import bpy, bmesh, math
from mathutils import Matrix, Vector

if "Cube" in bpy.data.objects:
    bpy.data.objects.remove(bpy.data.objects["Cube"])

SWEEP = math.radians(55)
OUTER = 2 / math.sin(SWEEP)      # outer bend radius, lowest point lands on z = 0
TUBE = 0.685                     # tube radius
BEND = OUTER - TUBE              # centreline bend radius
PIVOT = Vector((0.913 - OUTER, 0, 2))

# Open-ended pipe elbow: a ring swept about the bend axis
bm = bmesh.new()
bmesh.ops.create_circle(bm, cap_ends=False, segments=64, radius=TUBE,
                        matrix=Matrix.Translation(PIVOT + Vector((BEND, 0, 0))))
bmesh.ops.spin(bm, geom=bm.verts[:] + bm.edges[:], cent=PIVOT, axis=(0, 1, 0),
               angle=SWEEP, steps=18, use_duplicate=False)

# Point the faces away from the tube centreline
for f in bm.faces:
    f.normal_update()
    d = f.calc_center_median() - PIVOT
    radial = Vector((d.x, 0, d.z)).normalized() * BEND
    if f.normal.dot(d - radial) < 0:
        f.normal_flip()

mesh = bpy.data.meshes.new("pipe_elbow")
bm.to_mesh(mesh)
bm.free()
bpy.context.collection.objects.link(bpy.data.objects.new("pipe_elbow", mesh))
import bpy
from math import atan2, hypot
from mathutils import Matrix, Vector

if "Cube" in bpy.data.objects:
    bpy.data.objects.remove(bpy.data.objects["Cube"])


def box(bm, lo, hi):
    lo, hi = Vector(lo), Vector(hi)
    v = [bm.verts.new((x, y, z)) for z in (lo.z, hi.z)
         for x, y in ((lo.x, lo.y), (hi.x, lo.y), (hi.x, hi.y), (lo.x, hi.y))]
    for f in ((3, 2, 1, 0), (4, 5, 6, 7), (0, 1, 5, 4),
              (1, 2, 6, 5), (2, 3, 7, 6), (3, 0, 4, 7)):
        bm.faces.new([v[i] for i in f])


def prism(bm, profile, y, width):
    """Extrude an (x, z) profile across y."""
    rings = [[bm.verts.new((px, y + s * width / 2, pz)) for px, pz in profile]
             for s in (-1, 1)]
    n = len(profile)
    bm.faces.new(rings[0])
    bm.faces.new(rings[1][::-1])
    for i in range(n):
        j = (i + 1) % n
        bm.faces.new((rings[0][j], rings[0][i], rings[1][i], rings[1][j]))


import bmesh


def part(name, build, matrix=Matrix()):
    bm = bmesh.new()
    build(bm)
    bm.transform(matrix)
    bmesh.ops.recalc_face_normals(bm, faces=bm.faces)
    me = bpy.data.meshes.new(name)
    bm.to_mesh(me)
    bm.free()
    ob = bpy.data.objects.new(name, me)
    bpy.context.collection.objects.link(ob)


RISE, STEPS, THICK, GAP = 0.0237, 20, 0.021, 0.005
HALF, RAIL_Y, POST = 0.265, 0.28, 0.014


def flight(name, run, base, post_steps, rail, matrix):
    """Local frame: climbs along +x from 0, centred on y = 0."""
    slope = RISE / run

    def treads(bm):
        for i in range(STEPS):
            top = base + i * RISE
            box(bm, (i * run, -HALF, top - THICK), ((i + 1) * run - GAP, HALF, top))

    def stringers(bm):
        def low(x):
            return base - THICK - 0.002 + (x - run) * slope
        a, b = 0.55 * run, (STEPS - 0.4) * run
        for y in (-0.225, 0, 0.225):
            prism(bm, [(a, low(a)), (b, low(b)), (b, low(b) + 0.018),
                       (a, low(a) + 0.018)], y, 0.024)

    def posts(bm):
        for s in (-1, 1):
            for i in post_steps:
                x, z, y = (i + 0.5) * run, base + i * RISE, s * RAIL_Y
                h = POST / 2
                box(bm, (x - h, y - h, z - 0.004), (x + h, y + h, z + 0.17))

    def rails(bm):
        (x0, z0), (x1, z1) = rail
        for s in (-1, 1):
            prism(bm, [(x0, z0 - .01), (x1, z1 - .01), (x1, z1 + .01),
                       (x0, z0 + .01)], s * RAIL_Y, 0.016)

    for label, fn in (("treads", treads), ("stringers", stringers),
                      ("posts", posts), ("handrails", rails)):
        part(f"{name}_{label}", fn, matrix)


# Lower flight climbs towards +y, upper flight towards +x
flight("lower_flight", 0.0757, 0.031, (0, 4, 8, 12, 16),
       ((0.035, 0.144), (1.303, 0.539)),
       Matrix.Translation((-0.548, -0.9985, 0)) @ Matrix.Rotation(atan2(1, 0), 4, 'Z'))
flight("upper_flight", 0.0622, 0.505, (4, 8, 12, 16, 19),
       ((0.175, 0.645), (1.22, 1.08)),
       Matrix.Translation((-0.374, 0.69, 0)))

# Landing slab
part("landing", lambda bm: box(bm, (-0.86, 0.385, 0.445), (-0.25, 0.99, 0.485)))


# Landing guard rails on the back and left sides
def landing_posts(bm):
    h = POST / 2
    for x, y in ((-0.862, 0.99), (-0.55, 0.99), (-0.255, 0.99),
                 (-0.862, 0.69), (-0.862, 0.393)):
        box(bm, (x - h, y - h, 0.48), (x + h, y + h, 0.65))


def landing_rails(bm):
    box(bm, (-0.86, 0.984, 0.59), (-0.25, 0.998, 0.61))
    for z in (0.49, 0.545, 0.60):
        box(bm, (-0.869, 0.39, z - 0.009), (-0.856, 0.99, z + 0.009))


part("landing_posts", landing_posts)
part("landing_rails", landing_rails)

● Your goal
The answer must hold exactly the lines of the entries above, from the first line through the line that contains "BEND = OUTER", and no others.

● Task response
import bpy, bmesh, math
from mathutils import Matrix, Vector

if "Cube" in bpy.data.objects:
    bpy.data.objects.remove(bpy.data.objects["Cube"])

SWEEP = math.radians(55)
OUTER = 2 / math.sin(SWEEP)      # outer bend radius, lowest point lands on z = 0
TUBE = 0.685                     # tube radius
BEND = OUTER - TUBE              # centreline bend radius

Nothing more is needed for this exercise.